[Source texts of formatted documents]
▼

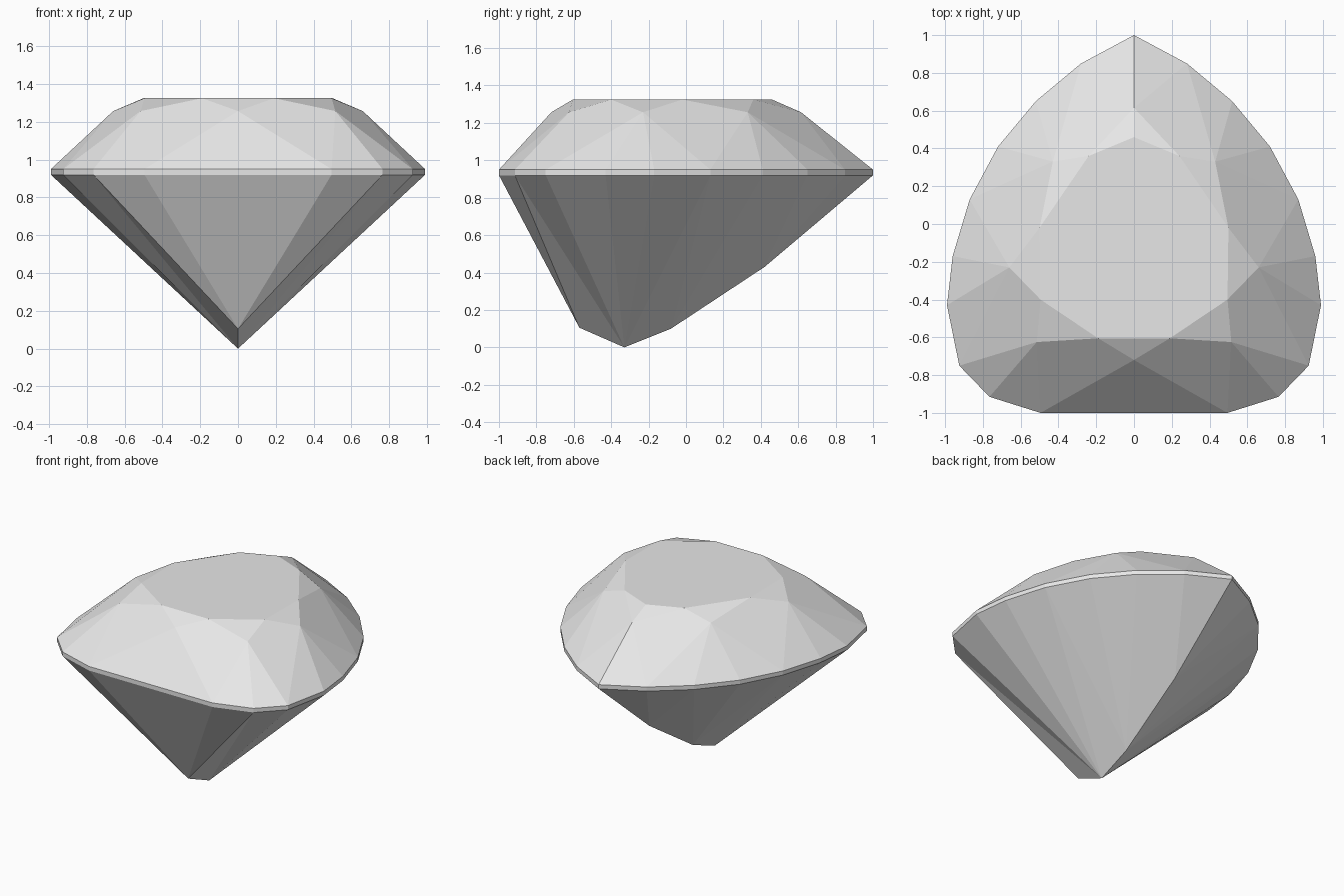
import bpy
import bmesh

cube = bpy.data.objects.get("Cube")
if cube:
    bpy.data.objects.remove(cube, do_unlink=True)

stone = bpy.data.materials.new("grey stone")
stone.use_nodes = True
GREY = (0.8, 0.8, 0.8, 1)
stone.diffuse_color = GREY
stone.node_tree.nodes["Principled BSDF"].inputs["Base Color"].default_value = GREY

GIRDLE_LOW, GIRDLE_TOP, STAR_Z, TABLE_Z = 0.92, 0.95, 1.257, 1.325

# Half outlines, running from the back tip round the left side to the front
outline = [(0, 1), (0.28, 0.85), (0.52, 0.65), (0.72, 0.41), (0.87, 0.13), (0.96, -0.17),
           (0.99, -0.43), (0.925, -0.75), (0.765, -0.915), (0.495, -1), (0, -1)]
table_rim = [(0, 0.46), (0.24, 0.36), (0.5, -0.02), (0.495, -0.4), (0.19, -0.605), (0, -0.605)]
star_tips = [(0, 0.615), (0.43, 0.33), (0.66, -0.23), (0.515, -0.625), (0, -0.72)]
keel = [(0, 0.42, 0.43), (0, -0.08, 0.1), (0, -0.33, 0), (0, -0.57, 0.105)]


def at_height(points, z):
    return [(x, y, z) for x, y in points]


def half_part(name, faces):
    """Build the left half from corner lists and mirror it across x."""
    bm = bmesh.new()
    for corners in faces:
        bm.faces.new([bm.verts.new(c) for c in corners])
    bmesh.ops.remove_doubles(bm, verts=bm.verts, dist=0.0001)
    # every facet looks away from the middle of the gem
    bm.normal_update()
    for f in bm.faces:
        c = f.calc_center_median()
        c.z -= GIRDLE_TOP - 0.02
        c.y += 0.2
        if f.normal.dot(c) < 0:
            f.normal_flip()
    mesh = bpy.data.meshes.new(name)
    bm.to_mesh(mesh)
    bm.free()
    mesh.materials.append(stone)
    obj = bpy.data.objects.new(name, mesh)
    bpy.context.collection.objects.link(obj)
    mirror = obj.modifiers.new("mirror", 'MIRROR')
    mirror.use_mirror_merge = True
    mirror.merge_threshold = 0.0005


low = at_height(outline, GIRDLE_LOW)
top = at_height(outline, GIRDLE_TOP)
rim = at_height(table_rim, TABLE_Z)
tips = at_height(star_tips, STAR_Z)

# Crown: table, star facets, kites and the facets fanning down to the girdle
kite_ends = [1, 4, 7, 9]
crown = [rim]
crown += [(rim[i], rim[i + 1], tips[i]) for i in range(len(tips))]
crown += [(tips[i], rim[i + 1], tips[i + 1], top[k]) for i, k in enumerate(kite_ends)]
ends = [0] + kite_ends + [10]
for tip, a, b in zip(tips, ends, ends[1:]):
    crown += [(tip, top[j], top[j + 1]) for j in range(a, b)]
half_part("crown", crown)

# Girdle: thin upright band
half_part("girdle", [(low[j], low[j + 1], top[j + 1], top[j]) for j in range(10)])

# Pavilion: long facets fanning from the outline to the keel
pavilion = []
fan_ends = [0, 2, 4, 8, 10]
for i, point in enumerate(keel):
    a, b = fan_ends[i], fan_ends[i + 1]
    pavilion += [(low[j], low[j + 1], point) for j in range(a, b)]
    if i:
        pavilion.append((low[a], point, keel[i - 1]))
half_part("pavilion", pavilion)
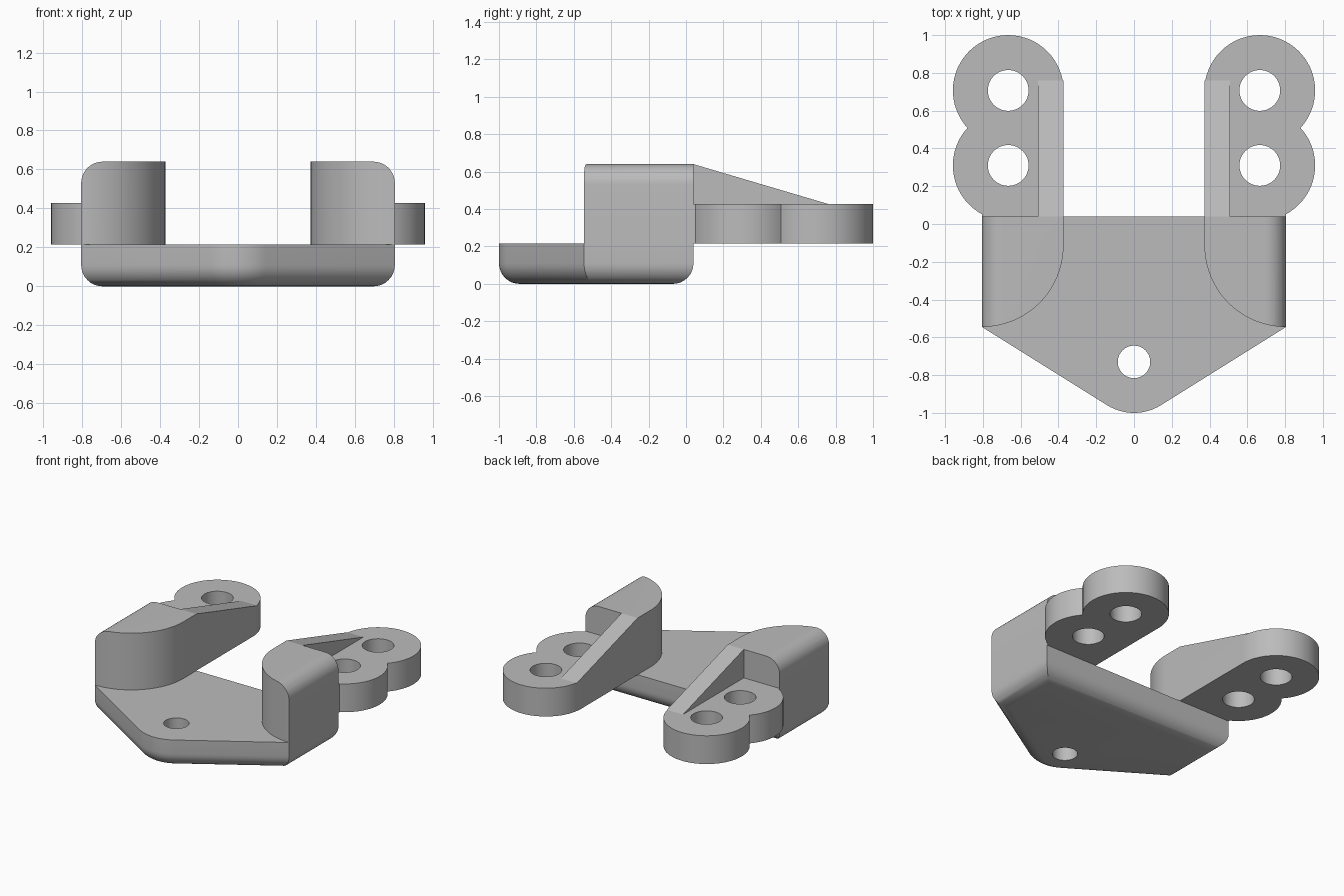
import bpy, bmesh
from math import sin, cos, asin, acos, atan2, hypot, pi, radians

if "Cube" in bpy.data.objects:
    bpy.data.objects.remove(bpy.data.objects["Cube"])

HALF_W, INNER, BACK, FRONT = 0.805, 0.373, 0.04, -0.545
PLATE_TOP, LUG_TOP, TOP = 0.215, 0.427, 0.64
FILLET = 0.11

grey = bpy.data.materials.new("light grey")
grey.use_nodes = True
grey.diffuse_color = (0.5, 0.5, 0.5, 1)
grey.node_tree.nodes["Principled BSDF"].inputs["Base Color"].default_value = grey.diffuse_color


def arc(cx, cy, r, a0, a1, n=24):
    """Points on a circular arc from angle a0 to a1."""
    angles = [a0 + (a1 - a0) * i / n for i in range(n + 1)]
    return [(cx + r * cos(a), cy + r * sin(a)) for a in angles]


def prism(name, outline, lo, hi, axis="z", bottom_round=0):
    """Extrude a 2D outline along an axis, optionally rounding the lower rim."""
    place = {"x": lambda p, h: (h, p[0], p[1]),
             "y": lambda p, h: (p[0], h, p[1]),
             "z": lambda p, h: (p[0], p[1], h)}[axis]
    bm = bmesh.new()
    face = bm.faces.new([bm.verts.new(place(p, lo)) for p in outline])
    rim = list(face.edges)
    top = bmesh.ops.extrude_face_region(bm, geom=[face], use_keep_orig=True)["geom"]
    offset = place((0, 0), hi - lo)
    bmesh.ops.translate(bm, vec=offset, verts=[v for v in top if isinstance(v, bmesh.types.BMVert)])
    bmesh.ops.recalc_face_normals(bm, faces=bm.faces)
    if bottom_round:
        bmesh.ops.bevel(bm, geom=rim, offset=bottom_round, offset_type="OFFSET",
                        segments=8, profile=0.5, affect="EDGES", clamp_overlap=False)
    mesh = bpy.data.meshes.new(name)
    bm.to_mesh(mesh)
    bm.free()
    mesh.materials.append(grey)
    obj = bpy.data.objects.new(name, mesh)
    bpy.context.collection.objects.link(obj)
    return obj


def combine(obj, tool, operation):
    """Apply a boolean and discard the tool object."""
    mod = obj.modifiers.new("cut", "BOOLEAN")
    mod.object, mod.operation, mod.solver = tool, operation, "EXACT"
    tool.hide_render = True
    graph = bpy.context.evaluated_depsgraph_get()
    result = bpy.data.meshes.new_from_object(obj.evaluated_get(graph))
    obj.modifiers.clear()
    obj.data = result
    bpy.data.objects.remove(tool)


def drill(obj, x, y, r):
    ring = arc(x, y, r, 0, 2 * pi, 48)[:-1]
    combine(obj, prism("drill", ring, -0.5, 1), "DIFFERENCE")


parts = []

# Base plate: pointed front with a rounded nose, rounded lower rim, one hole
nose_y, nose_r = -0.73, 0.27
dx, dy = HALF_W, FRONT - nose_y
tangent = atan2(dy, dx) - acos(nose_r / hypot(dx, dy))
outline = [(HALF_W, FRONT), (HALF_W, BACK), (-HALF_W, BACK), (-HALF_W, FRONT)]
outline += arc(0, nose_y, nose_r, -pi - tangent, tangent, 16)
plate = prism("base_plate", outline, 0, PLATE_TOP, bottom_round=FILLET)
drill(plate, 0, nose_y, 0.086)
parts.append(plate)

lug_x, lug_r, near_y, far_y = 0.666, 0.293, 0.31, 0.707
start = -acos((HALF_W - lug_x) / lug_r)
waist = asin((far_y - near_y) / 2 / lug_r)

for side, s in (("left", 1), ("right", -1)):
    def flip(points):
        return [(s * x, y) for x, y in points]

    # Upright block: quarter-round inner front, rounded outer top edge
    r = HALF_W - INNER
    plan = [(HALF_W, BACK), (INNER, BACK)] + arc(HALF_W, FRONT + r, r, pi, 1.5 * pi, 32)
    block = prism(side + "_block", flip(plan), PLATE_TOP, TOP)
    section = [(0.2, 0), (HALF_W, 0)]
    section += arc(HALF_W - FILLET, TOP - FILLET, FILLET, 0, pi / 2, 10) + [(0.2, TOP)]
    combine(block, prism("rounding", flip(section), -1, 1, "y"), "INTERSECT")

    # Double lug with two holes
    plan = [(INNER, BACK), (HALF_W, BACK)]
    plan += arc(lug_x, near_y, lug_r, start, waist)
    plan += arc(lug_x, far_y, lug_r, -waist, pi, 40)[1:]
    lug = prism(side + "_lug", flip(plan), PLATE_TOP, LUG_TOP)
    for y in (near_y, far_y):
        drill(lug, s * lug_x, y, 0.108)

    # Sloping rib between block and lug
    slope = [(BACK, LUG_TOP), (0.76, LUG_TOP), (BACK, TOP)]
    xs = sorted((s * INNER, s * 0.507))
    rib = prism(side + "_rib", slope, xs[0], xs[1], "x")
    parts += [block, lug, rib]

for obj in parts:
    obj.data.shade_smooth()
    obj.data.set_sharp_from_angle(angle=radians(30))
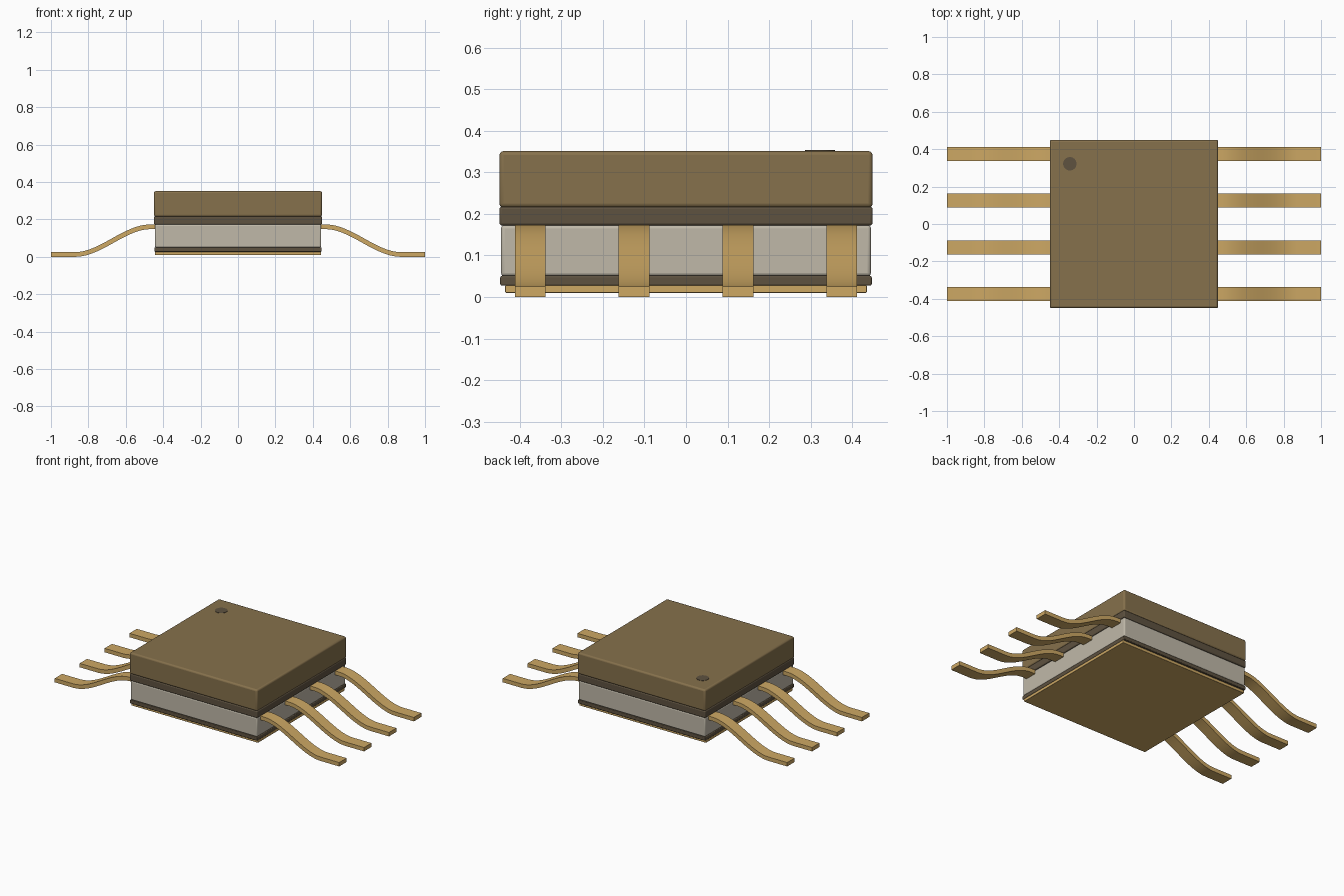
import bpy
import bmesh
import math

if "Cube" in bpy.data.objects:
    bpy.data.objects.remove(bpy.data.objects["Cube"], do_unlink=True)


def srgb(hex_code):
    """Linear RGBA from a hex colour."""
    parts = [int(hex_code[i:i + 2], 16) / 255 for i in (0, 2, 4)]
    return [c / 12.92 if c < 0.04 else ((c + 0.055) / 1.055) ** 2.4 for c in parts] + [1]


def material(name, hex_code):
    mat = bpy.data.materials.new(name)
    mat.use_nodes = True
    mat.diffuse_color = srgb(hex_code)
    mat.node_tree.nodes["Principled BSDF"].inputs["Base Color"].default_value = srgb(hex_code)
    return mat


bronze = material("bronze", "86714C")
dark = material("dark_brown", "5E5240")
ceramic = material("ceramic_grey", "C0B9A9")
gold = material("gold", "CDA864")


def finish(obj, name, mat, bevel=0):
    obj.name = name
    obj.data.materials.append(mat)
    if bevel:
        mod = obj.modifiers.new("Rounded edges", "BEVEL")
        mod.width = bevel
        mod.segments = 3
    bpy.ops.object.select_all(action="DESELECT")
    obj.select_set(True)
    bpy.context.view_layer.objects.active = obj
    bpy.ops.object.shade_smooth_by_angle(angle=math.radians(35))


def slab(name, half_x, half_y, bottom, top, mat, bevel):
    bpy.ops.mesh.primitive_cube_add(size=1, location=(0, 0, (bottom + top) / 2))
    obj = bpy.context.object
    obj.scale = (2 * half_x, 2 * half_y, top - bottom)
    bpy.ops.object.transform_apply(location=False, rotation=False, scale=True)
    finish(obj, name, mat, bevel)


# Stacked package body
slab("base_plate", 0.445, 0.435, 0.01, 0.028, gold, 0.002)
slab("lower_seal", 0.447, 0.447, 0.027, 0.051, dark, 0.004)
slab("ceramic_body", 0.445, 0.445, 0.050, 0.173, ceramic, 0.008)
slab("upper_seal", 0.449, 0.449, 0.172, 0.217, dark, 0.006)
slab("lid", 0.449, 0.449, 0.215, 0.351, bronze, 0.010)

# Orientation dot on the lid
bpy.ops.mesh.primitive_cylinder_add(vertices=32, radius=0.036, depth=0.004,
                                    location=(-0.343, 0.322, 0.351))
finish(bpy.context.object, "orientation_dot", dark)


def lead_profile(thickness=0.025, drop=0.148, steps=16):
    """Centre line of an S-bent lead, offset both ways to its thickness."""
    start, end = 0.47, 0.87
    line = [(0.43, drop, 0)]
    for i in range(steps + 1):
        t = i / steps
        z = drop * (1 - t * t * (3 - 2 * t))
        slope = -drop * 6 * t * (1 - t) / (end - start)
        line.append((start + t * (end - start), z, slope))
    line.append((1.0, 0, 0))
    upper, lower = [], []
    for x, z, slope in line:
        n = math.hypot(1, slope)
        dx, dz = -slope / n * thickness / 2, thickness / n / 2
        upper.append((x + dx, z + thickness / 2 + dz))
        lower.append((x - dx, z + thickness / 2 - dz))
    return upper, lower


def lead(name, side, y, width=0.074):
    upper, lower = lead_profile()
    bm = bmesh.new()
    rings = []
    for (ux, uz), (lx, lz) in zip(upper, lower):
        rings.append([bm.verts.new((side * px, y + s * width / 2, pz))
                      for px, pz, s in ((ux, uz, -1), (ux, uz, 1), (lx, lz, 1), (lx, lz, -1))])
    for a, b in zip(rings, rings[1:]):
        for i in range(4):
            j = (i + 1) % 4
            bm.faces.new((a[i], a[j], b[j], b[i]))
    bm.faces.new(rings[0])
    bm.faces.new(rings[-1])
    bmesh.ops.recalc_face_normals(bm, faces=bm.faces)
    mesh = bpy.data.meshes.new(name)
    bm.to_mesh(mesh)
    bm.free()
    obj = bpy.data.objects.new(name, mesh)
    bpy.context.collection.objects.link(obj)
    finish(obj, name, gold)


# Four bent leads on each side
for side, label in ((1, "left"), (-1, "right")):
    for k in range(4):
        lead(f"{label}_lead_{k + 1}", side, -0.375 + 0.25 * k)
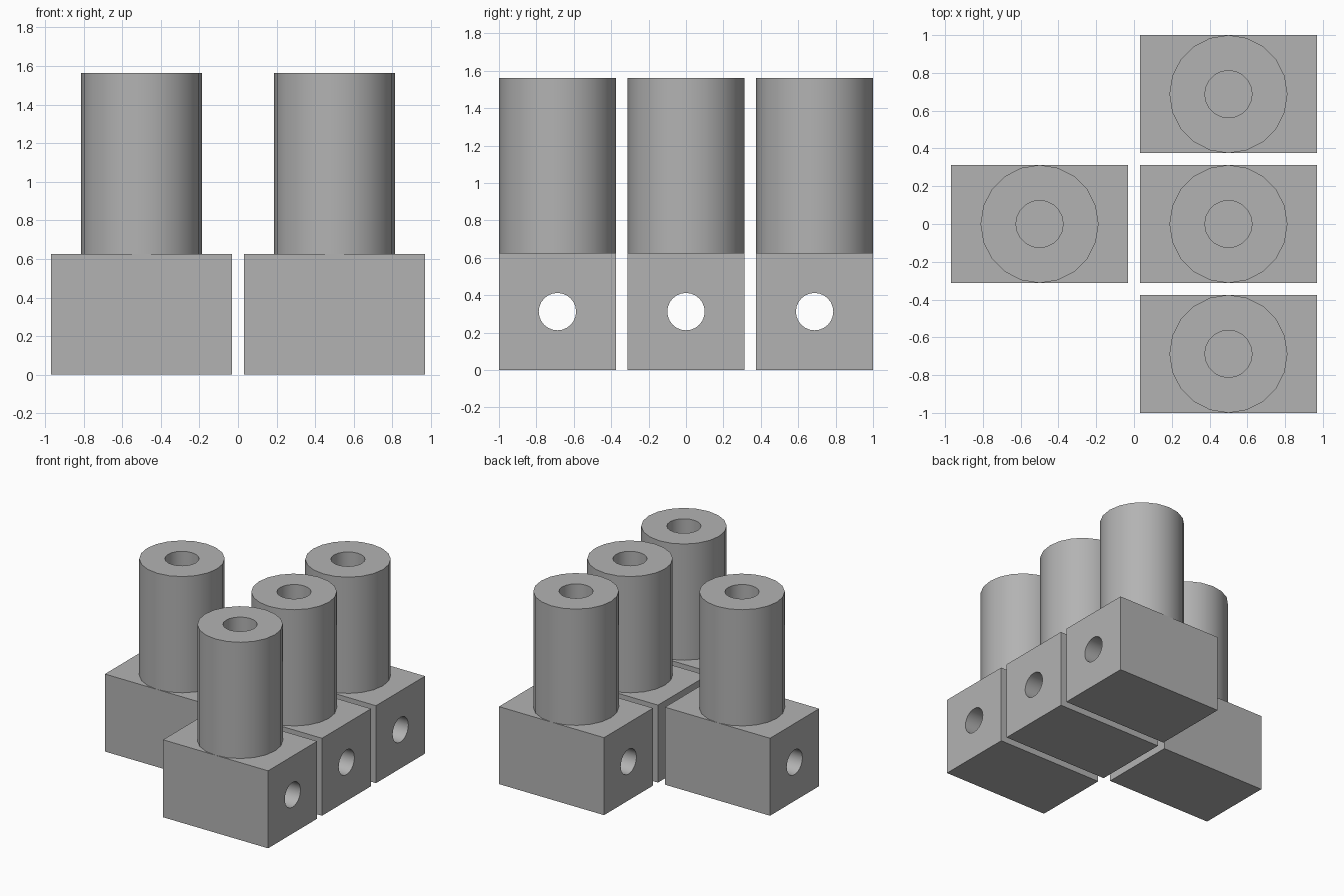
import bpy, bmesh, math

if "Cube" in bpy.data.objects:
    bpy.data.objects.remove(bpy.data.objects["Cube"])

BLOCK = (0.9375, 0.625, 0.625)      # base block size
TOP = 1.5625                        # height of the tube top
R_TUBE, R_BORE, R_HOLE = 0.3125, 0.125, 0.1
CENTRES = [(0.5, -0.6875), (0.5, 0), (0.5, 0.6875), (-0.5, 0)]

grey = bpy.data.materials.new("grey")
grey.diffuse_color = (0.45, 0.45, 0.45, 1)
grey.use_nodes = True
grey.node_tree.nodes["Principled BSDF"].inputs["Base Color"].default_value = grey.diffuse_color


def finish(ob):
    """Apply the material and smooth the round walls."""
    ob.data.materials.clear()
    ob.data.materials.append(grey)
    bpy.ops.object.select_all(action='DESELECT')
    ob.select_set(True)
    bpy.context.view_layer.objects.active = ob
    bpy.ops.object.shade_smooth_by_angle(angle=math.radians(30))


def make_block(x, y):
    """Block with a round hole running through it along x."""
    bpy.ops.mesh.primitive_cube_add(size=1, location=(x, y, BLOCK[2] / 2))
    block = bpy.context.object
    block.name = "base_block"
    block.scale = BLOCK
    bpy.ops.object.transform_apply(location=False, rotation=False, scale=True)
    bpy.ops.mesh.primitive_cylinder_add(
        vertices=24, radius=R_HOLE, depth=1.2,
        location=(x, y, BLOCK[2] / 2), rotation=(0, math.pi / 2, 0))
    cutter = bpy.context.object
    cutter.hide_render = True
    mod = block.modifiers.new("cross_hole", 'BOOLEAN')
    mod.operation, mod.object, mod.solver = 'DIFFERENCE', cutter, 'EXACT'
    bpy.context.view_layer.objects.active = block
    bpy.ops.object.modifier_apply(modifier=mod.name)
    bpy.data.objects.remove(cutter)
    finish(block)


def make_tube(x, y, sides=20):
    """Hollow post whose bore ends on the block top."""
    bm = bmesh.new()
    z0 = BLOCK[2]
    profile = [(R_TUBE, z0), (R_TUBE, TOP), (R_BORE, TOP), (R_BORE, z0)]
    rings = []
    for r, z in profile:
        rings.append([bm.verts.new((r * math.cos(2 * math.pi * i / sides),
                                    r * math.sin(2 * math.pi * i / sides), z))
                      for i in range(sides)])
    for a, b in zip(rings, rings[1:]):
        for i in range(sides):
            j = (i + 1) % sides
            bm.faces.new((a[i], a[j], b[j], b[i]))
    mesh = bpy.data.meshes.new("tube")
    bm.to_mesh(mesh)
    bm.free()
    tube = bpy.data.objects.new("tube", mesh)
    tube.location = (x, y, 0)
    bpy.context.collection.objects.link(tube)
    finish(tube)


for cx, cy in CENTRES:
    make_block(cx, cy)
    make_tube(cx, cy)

▲

## Brief
Of all the entries above, retype exactly the lines from the line with "obj.data = result" to the line with "dx, dy = HALF_W, FRONT - nose_y", both included, and no others.

## Answer for this exercise
    obj.data = result
    bpy.data.objects.remove(tool)


def drill(obj, x, y, r):
    ring = arc(x, y, r, 0, 2 * pi, 48)[:-1]
    combine(obj, prism("drill", ring, -0.5, 1), "DIFFERENCE")


parts = []

# Base plate: pointed front with a rounded nose, rounded lower rim, one hole
nose_y, nose_r = -0.73, 0.27
dx, dy = HALF_W, FRONT - nose_y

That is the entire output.